We then took another two-hour bus ride along the coast to Punta Del Este. If you say that name to anyone in South America, 99% of the time their reaction will be “it’s very expensive!” Punta Del Este is the fanciest, most expensive beach town in South America. It’s like Miami and the Hamptons combined. It’s where celebrities and rich people own beach condos and yachts, and where people from all over come to vacation. It’s not more expensive than any nice beach town in the U.S., but by South American standards, “it’s very expensive!” The city is nice, but the ocean is the coldest I’ve ever stepped foot in. And that’s as much of my body I was willing to put in the water.
Our first night there, our AirBnb the host cooked an “asado” (South American barbecue) and told us Uruguayans don’t like Argentinians because they’re full of themselves and have a bloated sense of importance. He also told us that he spends most of his days lying in his hammock and dealing weed out of his home. Marijuana is fully legalized in Uruguay, so he doesn’t break the law even though his garage is 100% filled to the brim with cannabis plants. During our stay, customers were constantly coming in and out of the house to buy his product.
He invited us to a big NYE party he was organizing. They had booked one of the DJs who wrote that “I like to move it move it” song, so you know I was game. He said he’d get us in at a discount: 250 Uruguyan pesos each, or around 9 dollars each. After selling us on the party, I told him I had to go to the ATM to get more pesos. The night before the party, I handed him 500 pesos for me and Aeriel. He was confused and asked if it was a joke. Then he told me it was 500 dollars…American dollars. He hadn’t specified the currency so I had assumed he wanted 500 pesos.
I was in disbelief while we had an awkward exchange wherein I told him we couldn’t spend that kind of money. (After investigating it later, what he was charging was a typical price for a big Punta Del Este NYE party. I’m just so accustomed to low prices down here, 9 dollars seemed much more likely than 250). Long story short, we ended up taking a $1 bus to the main part of the beach and watching the fireworks while drinking $3 boxed wine. Money well spent.
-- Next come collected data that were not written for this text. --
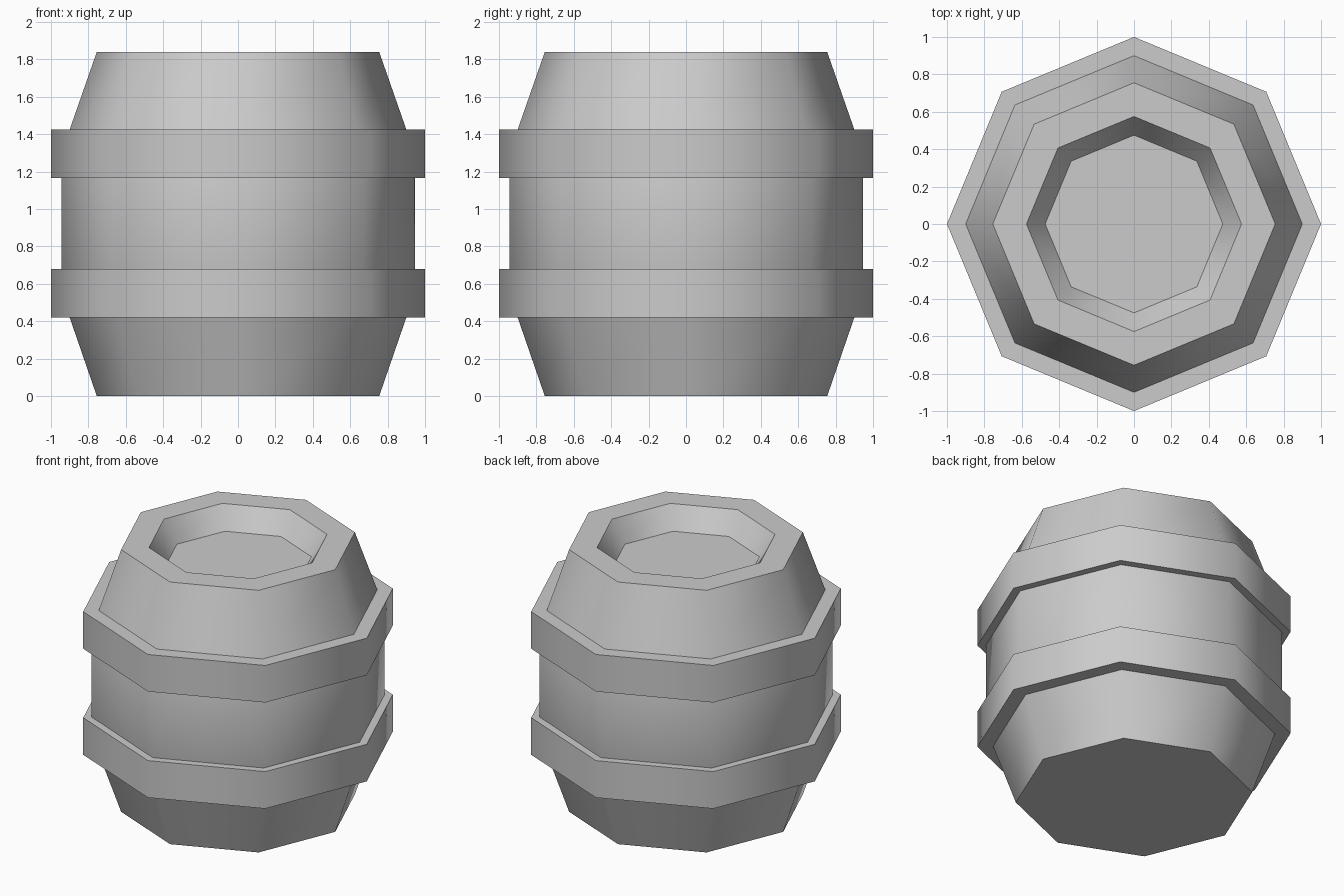
import bpy
import bmesh
from math import cos, sin, pi, radians

SIDES = 8

default = bpy.data.objects.get("Cube")
if default:
    bpy.data.objects.remove(default, do_unlink=True)

grey = bpy.data.materials.new("plain grey")
grey.use_nodes = True
colour = (0.6, 0.6, 0.6, 1)
grey.diffuse_color = colour
grey.node_tree.nodes["Principled BSDF"].inputs["Base Color"].default_value = colour


def lathe(name, profile, ring=False):
    """Turn (radius, height) points into an eight-sided solid; a ring joins its ends, otherwise they are capped."""
    bm = bmesh.new()
    loops = [[bm.verts.new((r * cos(2 * pi * i / SIDES), r * sin(2 * pi * i / SIDES), z))
              for i in range(SIDES)] for r, z in profile]
    pairs = list(zip(loops, loops[1:]))
    if ring:
        pairs.append((loops[-1], loops[0]))
    else:
        bm.faces.new(loops[0])
        bm.faces.new(loops[-1])
    for a, b in pairs:
        for i in range(SIDES):
            j = (i + 1) % SIDES
            bm.faces.new((a[i], a[j], b[j], b[i]))
    bmesh.ops.recalc_face_normals(bm, faces=bm.faces)
    mesh = bpy.data.meshes.new(name)
    bm.to_mesh(mesh)
    bm.free()
    mesh.materials.append(grey)
    obj = bpy.data.objects.new(name, mesh)
    bpy.context.collection.objects.link(obj)
    # Smooth around the sides, sharp at the rims
    bpy.ops.object.select_all(action="DESELECT")
    obj.select_set(True)
    bpy.context.view_layer.objects.active = obj
    bpy.ops.object.shade_smooth_by_angle(angle=radians(50))
    return obj


# Barrel body: tapered ends, straight middle, recessed lid
lathe("barrel_body", [(0.755, 0), (0.9, 0.42), (0.945, 0.55), (0.945, 1.29),
                      (0.9, 1.425), (0.755, 1.84), (0.575, 1.84), (0.475, 1.69)])

# Two hoops around the body
for name, low, high in (("lower_hoop", 0.42, 0.68), ("upper_hoop", 1.165, 1.425)):
    lathe(name, [(0.88, low), (1, low), (1, high), (0.88, high)], ring=True)
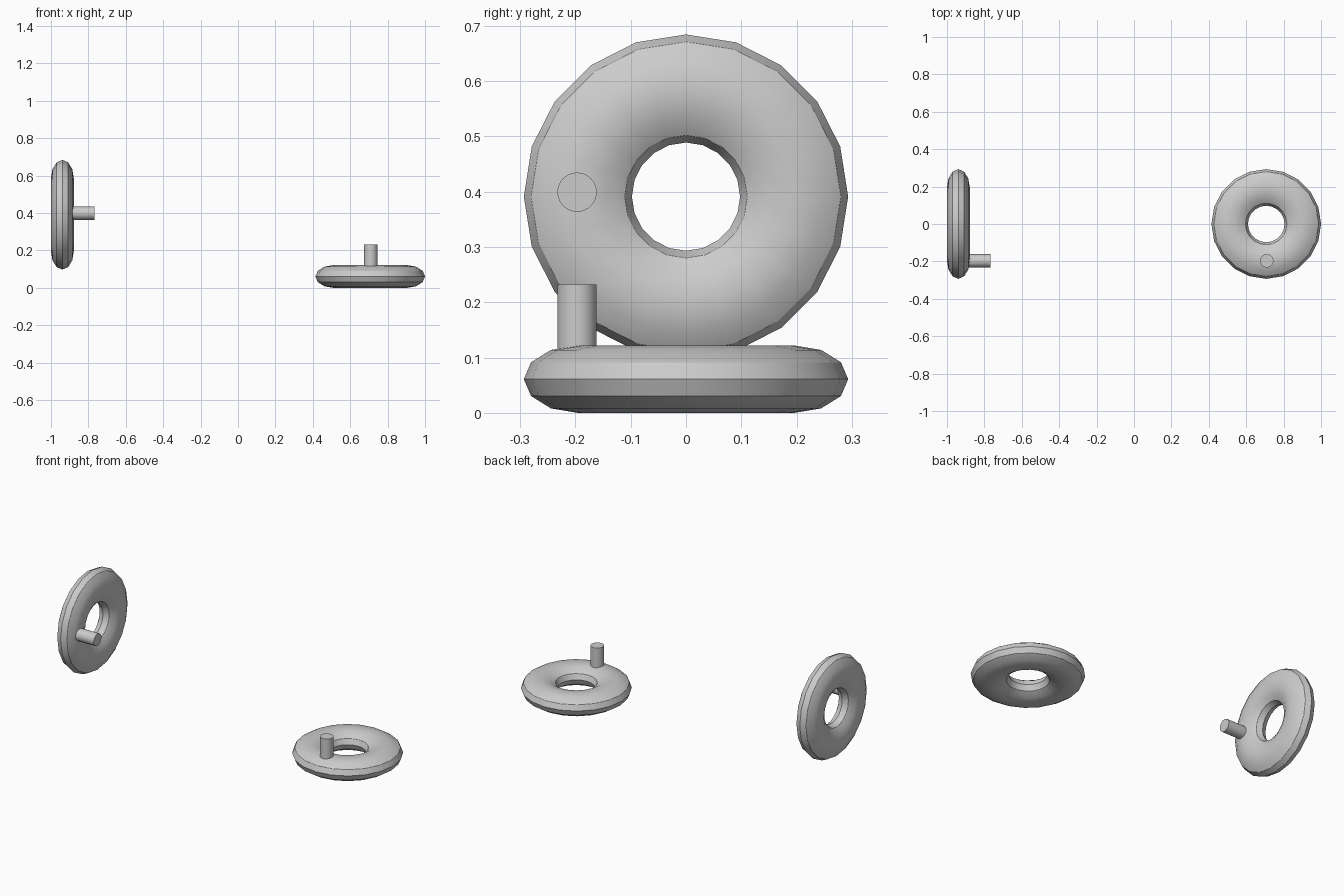
import bpy, bmesh, math
from mathutils import Matrix, Vector

if "Cube" in bpy.data.objects:
    bpy.data.objects.remove(bpy.data.objects["Cube"])

MAJOR, MINOR, HALF = 0.1955, 0.0977, 0.061   # ring radius, tube radius, half thickness


def finish(name, bm, matrix):
    bmesh.ops.recalc_face_normals(bm, faces=bm.faces)
    mesh = bpy.data.meshes.new(name)
    bm.to_mesh(mesh)
    bm.free()
    ob = bpy.data.objects.new(name, mesh)
    bpy.context.collection.objects.link(ob)
    ob.matrix_world = matrix
    bpy.ops.object.select_all(action='DESELECT')
    ob.select_set(True)
    bpy.context.view_layer.objects.active = ob
    bpy.ops.object.shade_smooth_by_angle(angle=math.radians(30))
    return ob


def ring(name, matrix, around=20, sides=12):
    # flattened torus: elliptical section swept round the local z axis
    bm = bmesh.new()
    loops = []
    for i in range(around):
        a = 2 * math.pi * i / around
        loop = []
        for j in range(sides):
            b = 2 * math.pi * j / sides
            r = MAJOR + MINOR * math.cos(b)
            loop.append(bm.verts.new((r * math.cos(a), r * math.sin(a), HALF * math.sin(b))))
        loops.append(loop)
    for i in range(around):
        p, q = loops[i], loops[(i + 1) % around]
        for j in range(sides):
            k = (j + 1) % sides
            bm.faces.new((p[j], q[j], q[k], p[k]))
    return finish(name, bm, matrix)


def peg(name, matrix, offset):
    # handle standing on the ring's upper face
    bottom, top = 0.05, 0.171
    bm = bmesh.new()
    bmesh.ops.create_cone(bm, cap_ends=True, segments=32, radius1=0.0355,
                          radius2=0.0355, depth=top - bottom)
    move = Matrix.Translation(Vector((offset, -0.197, (top + bottom) / 2)))
    return finish(name, bm, matrix @ move)


# lying wheel on the right, upright wheel on the left facing +x
lying = Matrix.Translation((0.707, 0, HALF))
upright = Matrix.Translation((-0.939, 0, 0.391)) @ Matrix.Rotation(math.pi / 2, 4, 'Y')

for label, matrix, offset in (("lying", lying, 0.003), ("upright", upright, -0.008)):
    ring(label + "_wheel", matrix)
    peg(label + "_handle", matrix, offset)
The next day, we made the day long journey back to Buenos Aires. We were happy to be back in familiar territory.